Today Chinese technology firm Huawei has offered to give Australia unrestricted access to its software source code and equipment, in an attempt to dispel rumours – mainly from the United States – that they are intrinsically linked with the Chinese military. Huawei had previously been banned from operating in Australia.
John Lord, chairman of Huawei’s Australian division, made the announcement in a speech to national Press club, and commented:
“Huawei has done a very poor job of communicating about ourselves and we must take full responsibility for that.”
He continued to say that the British security services had already been given access to its source code. Pitching for a more homogenous approach to telecommunication cyber security Lord continued:
“No single country, agency, vendor, or telco has all the answers to solving cyber security issues.
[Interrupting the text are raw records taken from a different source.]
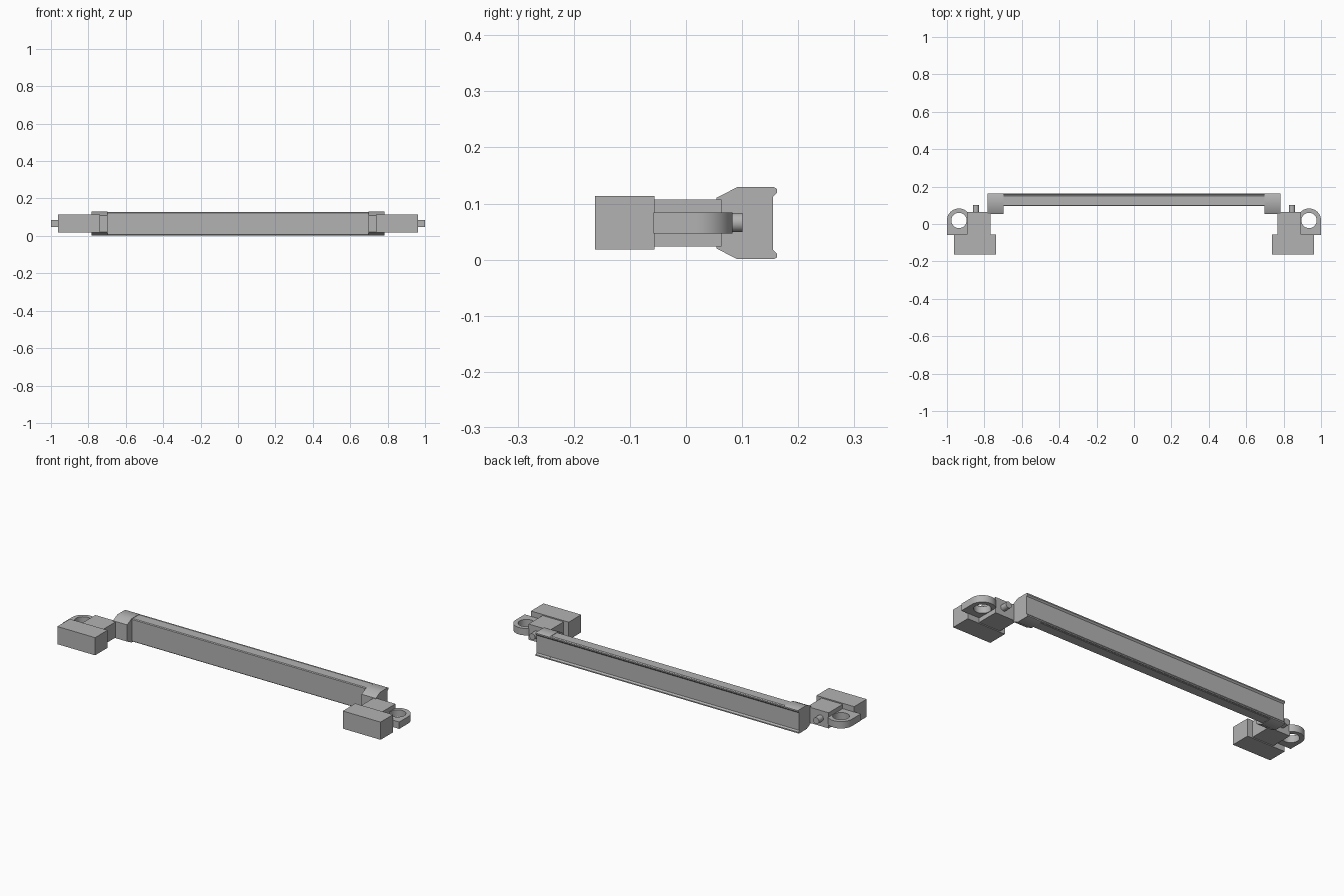
import bpy, bmesh, math
from mathutils import Matrix, Vector

cube = bpy.data.objects.get("Cube")
if cube:
    bpy.data.objects.remove(cube, do_unlink=True)

# One plain grey for every part
grey = bpy.data.materials.new("plain_grey")
grey.use_nodes = True
colour = (0.45, 0.45, 0.45, 1)
grey.diffuse_color = colour
grey.node_tree.nodes["Principled BSDF"].inputs["Base Color"].default_value = colour


def finish(bm, name, smooth=None):
    bmesh.ops.recalc_face_normals(bm, faces=bm.faces)
    mesh = bpy.data.meshes.new(name)
    bm.to_mesh(mesh)
    bm.free()
    mesh.materials.append(grey)
    obj = bpy.data.objects.new(name, mesh)
    bpy.context.collection.objects.link(obj)
    if smooth:
        bpy.ops.object.select_all(action="DESELECT")
        obj.select_set(True)
        bpy.context.view_layer.objects.active = obj
        bpy.ops.object.shade_smooth_by_angle(angle=math.radians(smooth))
    return obj


def box(name, x, y, z):
    bm = bmesh.new()
    bmesh.ops.create_cube(bm, size=1)
    for v in bm.verts:
        v.co = [lo + (c + 0.5) * (hi - lo) for c, (lo, hi) in zip(v.co, (x, y, z))]
    return finish(bm, name)


def extrude(name, points, vector, smooth=None):
    bm = bmesh.new()
    face = bm.faces.new([bm.verts.new(p) for p in points])
    new = bmesh.ops.extrude_face_region(bm, geom=[face])["geom"]
    bmesh.ops.translate(bm, vec=vector, verts=[e for e in new if isinstance(e, bmesh.types.BMVert)])
    return finish(bm, name, smooth)


MID = 0.065  # height of the horizontal symmetry plane


def bar(name, half, x0, x1, smooth=None):
    """Sweep a (y, height above mid) half section, mirrored in height, along x."""
    section = half + [(y, -h) for y, h in reversed(half)]
    return extrude(name, [(x0, y, MID + h) for y, h in section], Vector((x1 - x0, 0, 0)), smooth)


# Long rail with a recessed back between two lips
bar("rail", [(0.096, 0.058), (0.1, 0.062), (0.15, 0.062), (0.152, 0.06), (0.156, 0.06),
             (0.158, 0.063), (0.162, 0.061), (0.162, 0.055), (0.155, 0.047)], -0.71, 0.71)

for side, s in (("left", 1), ("right", -1)):
    def span(a, b):
        return tuple(sorted((s * a, s * b)))

    # End cap with sloping front shoulders and rear lips
    bar("end_cap_" + side, [(0.054, 0.045), (0.091, 0.064), (0.157, 0.064), (0.162, 0.061),
                            (0.162, 0.054), (0.155, 0.047)], *span(0.697, 0.782), smooth=35)

    # Mounting block and the link behind it
    box("front_block_" + side, span(0.737, 0.962), (-0.162, -0.056), (0.018, 0.113))
    box("link_block_" + side, span(0.767, 0.893), (-0.058, 0.063), (0.023, 0.107))

    # Eye lug: rounded plate with a round hole, bridged as matching loops
    centre, radius, hole, steps = Vector((0.936, 0.019)), 0.064, 0.041, 48
    bm = bmesh.new()
    rings = []
    for z in (0.047, 0.084):
        outer, inner = [], []
        for i in range(steps):
            a = math.tau * i / steps
            d = Vector((math.cos(a), math.sin(a)))
            if d.y >= 0:
                p = centre + d * radius
            else:  # square lower half, stretched to meet the front block
                k = 1 / max(abs(d.x), abs(d.y))
                p = centre + Vector((d.x * k * radius, d.y * k * 0.077))
            q = centre + d * hole
            outer.append(bm.verts.new((s * p.x, p.y, z)))
            inner.append(bm.verts.new((s * q.x, q.y, z)))
        rings.append((outer, inner))
    (o0, i0), (o1, i1) = rings
    for a, b in ((o0, i0), (i0, i1), (i1, o1), (o1, o0)):
        for i in range(steps):
            j = (i + 1) % steps
            bm.faces.new((a[i], a[j], b[j], b[i]))
    finish(bm, "eye_lug_" + side, 30)

    # Short pin on the back of the link
    bm = bmesh.new()
    bmesh.ops.create_cone(bm, cap_ends=True, segments=24, radius1=0.017, radius2=0.017, depth=0.06,
                          matrix=Matrix.Translation((s * 0.845, 0.071, 0.066)) @ Matrix.Rotation(math.pi / 2, 4, "X"))
    finish(bm, "pin_" + side, 30)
It requires a collaborative approach by all to ensure we can create the most secure telecommunications environment possible.”
This story is in stark contrast to some of the sensationalist headlines that have been hitting headlines as the US warned its companies not to use Chinese technology firms for ‘fear of leaving the country open to espionage and cyberattack’.
One of my colleagues, Melanie Watson wrote a blog on the story and in it quoted the US House Intelligence Committee’s report which clearly stated that Huawei or ZTE ‘cannot be trusted’ and ‘thus pose a security threat to the United States and to our systems’.
It’s intriguing to watch the incumbent and future super powers jostling for cyber supremacy. In this latest instalment, it seems Huawei (and China) have taken the approach that they have tools and services that the world need, at a price they can afford. If Huawei really are offering countries access to its source code and equipment, what’s the problem Uncle Sam? The problem for the United States may well be the impact on its economy and the rise of Chinese companies on the world stage.
With the sheer volume of people, cheap labour and an economy growing at 7%+ a year, the Chinese will soon be challenging and overtaking the US as the global superpower. China’s influence may become so great, though, that they need not employ clandestine tactics like military tagged telecommunications software, because there will be a simple choice: work with the Chinese, or don’t work at all.
Source: BBC, Reuters
Read a really interesting article on the BBC entitled “What kind of superpower could China be?” here